## TASK TO COMPLETE
Copy every line of the data below exactly as given, except for the pictures.

• • • •

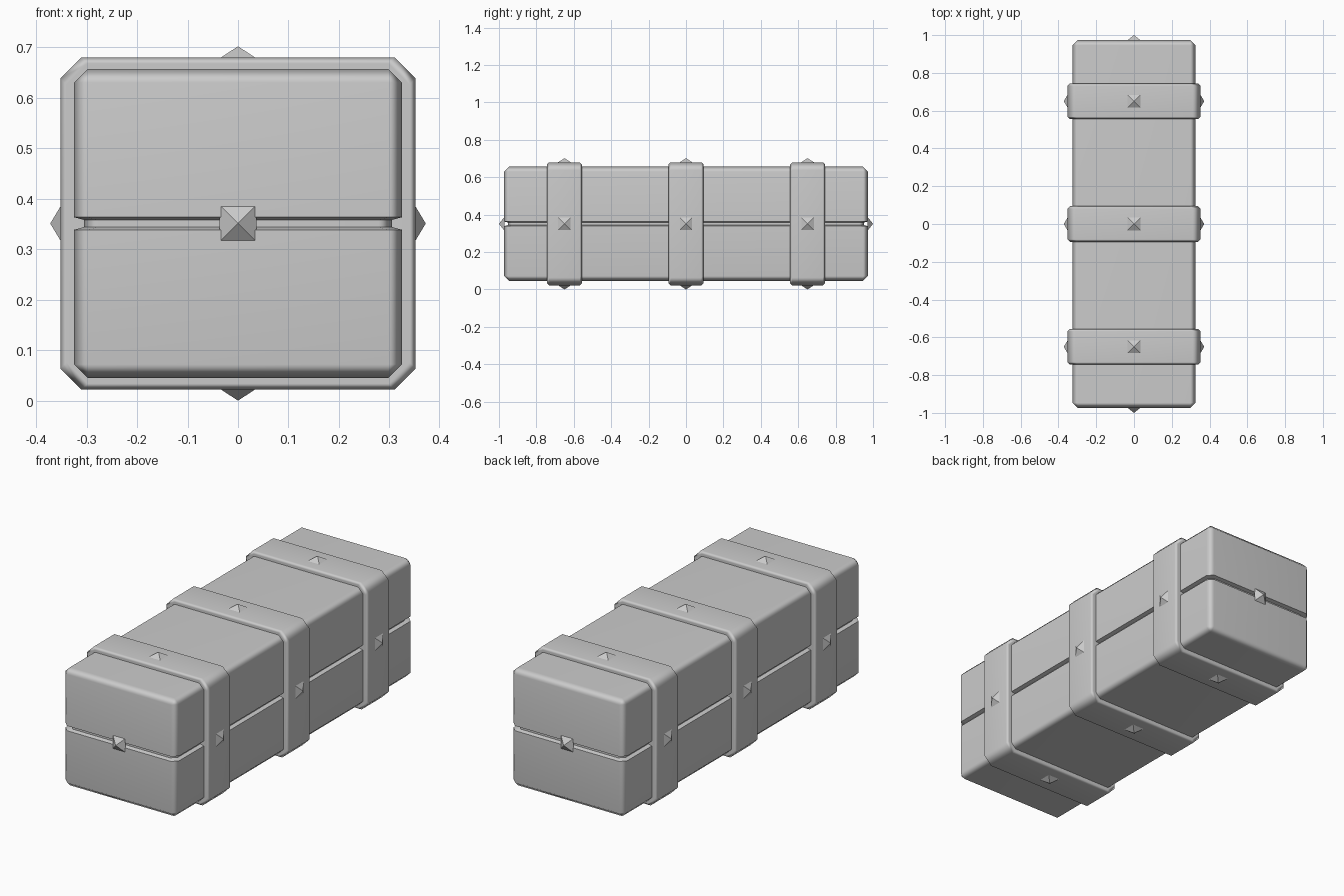
import bpy, bmesh, math
from mathutils import Matrix, Vector

if "Cube" in bpy.data.objects:
    bpy.data.objects.remove(bpy.data.objects["Cube"])

CZ = 0.351  # height of the crate's centre line


def finish(name, bm, loc, smooth=True):
    bmesh.ops.remove_doubles(bm, verts=bm.verts, dist=1e-5)
    bmesh.ops.recalc_face_normals(bm, faces=bm.faces)
    me = bpy.data.meshes.new(name)
    bm.to_mesh(me)
    bm.free()
    ob = bpy.data.objects.new(name, me)
    ob.location = loc
    bpy.context.collection.objects.link(ob)
    if smooth:
        bpy.ops.object.select_all(action='DESELECT')
        ob.select_set(True)
        bpy.context.view_layer.objects.active = ob
        bpy.ops.object.shade_smooth_by_angle(angle=math.radians(50))
        wn = ob.modifiers.new("flat_faces", 'WEIGHTED_NORMAL')
        wn.keep_sharp = True
    return ob


def octagon(a, b, c):
    # rectangle of half sizes a, b with its corners cut by c
    return [(a, b - c), (a - c, b), (c - a, b), (-a, b - c),
            (-a, c - b), (c - a, -b), (a - c, -b), (a, c - b)]


def loft(name, rings, loc, to_xyz):
    # rings: (position along axis, half a, half b, corner cut)
    bm = bmesh.new()
    loops = [[bm.verts.new(to_xyz(u, v, t)) for u, v in octagon(a, b, c)]
             for t, a, b, c in rings]
    for lo, hi in zip(loops, loops[1:]):
        for i in range(8):
            j = (i + 1) % 8
            bm.faces.new((lo[i], lo[j], hi[j], hi[i]))
    bm.faces.new(loops[0])
    bm.faces.new(loops[-1])
    return finish(name, bm, loc)


# Chamfered crate body with a groove all round its middle
hx, hy, hz, ch, g = 0.325, 0.973, 0.306, 0.027, 0.02
half = [(0.007, hx - g, hy - g, ch), (0.0125, hx, hy, ch),
        (hz - ch, hx, hy, ch), (hz, hx - ch, hy - ch, 0)]
rings = [(-t, a, b, c) for t, a, b, c in reversed(half)] + half
loft("crate_body", rings, (0, 0, CZ), lambda u, v, t: (u, v, t))


# Pyramid studs
def stud(name, surface_point, direction, height, r=0.0365):
    bm = bmesh.new()
    bmesh.ops.create_cone(bm, cap_ends=True, segments=4, radius1=r * math.sqrt(2),
                          radius2=0, depth=height,
                          matrix=Matrix.Translation((0, 0, height / 2))
                          @ Matrix.Rotation(math.pi / 4, 4, 'Z'))
    d = Vector(direction)
    bm.transform(d.to_track_quat('Z', 'Y').to_matrix().to_4x4())
    finish(name, bm, surface_point, smooth=False)


# Three bands, each with a stud on all four sides
bx, bz, bw, e = 0.352, 0.329, 0.094, 0.012
for n, y in enumerate((-0.65, 0, 0.65), 1):
    loft(f"band_{n}",
         [(-bw, bx - e, bz - e, 0.042), (e - bw, bx, bz, 0.042),
          (bw - e, bx, bz, 0.042), (bw, bx - e, bz - e, 0.042)],
         (0, y, CZ), lambda u, v, t: (u, t, v))
    for s, side in ((1, "a"), (-1, "b")):
        stud(f"band_{n}_side_stud_{side}", (s * (bx - 0.002), y, CZ), (s, 0, 0), 0.022)
        stud(f"band_{n}_flat_stud_{side}", (0, y, CZ + s * (bz - 0.002)), (0, 0, s), 0.024)

# End studs over the groove
stud("front_stud", (0, -hy + 0.002, CZ), (0, -1, 0), 0.029)
stud("back_stud", (0, hy - 0.002, CZ), (0, 1, 0), 0.029)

• • • •

## RESPONSE BOX
import bpy, bmesh, math
from mathutils import Matrix, Vector

if "Cube" in bpy.data.objects:
    bpy.data.objects.remove(bpy.data.objects["Cube"])

CZ = 0.351  # height of the crate's centre line


def finish(name, bm, loc, smooth=True):
    bmesh.ops.remove_doubles(bm, verts=bm.verts, dist=1e-5)
    bmesh.ops.recalc_face_normals(bm, faces=bm.faces)
    me = bpy.data.meshes.new(name)
    bm.to_mesh(me)
    bm.free()
    ob = bpy.data.objects.new(name, me)
    ob.location = loc
    bpy.context.collection.objects.link(ob)
    if smooth:
        bpy.ops.object.select_all(action='DESELECT')
        ob.select_set(True)
        bpy.context.view_layer.objects.active = ob
        bpy.ops.object.shade_smooth_by_angle(angle=math.radians(50))
        wn = ob.modifiers.new("flat_faces", 'WEIGHTED_NORMAL')
        wn.keep_sharp = True
    return ob


def octagon(a, b, c):
    # rectangle of half sizes a, b with its corners cut by c
    return [(a, b - c), (a - c, b), (c - a, b), (-a, b - c),
            (-a, c - b), (c - a, -b), (a - c, -b), (a, c - b)]


def loft(name, rings, loc, to_xyz):
    # rings: (position along axis, half a, half b, corner cut)
    bm = bmesh.new()
    loops = [[bm.verts.new(to_xyz(u, v, t)) for u, v in octagon(a, b, c)]
             for t, a, b, c in rings]
    for lo, hi in zip(loops, loops[1:]):
        for i in range(8):
            j = (i + 1) % 8
            bm.faces.new((lo[i], lo[j], hi[j], hi[i]))
    bm.faces.new(loops[0])
    bm.faces.new(loops[-1])
    return finish(name, bm, loc)


# Chamfered crate body with a groove all round its middle
hx, hy, hz, ch, g = 0.325, 0.973, 0.306, 0.027, 0.02
half = [(0.007, hx - g, hy - g, ch), (0.0125, hx, hy, ch),
        (hz - ch, hx, hy, ch), (hz, hx - ch, hy - ch, 0)]
rings = [(-t, a, b, c) for t, a, b, c in reversed(half)] + half
loft("crate_body", rings, (0, 0, CZ), lambda u, v, t: (u, v, t))


# Pyramid studs
def stud(name, surface_point, direction, height, r=0.0365):
    bm = bmesh.new()
    bmesh.ops.create_cone(bm, cap_ends=True, segments=4, radius1=r * math.sqrt(2),
                          radius2=0, depth=height,
                          matrix=Matrix.Translation((0, 0, height / 2))
                          @ Matrix.Rotation(math.pi / 4, 4, 'Z'))
    d = Vector(direction)
    bm.transform(d.to_track_quat('Z', 'Y').to_matrix().to_4x4())
    finish(name, bm, surface_point, smooth=False)


# Three bands, each with a stud on all four sides
bx, bz, bw, e = 0.352, 0.329, 0.094, 0.012
for n, y in enumerate((-0.65, 0, 0.65), 1):
    loft(f"band_{n}",
         [(-bw, bx - e, bz - e, 0.042), (e - bw, bx, bz, 0.042),
          (bw - e, bx, bz, 0.042), (bw, bx - e, bz - e, 0.042)],
         (0, y, CZ), lambda u, v, t: (u, t, v))
    for s, side in ((1, "a"), (-1, "b")):
        stud(f"band_{n}_side_stud_{side}", (s * (bx - 0.002), y, CZ), (s, 0, 0), 0.022)
        stud(f"band_{n}_flat_stud_{side}", (0, y, CZ + s * (bz - 0.002)), (0, 0, s), 0.024)

# End studs over the groove
stud("front_stud", (0, -hy + 0.002, CZ), (0, -1, 0), 0.029)
stud("back_stud", (0, hy - 0.002, CZ), (0, 1, 0), 0.029)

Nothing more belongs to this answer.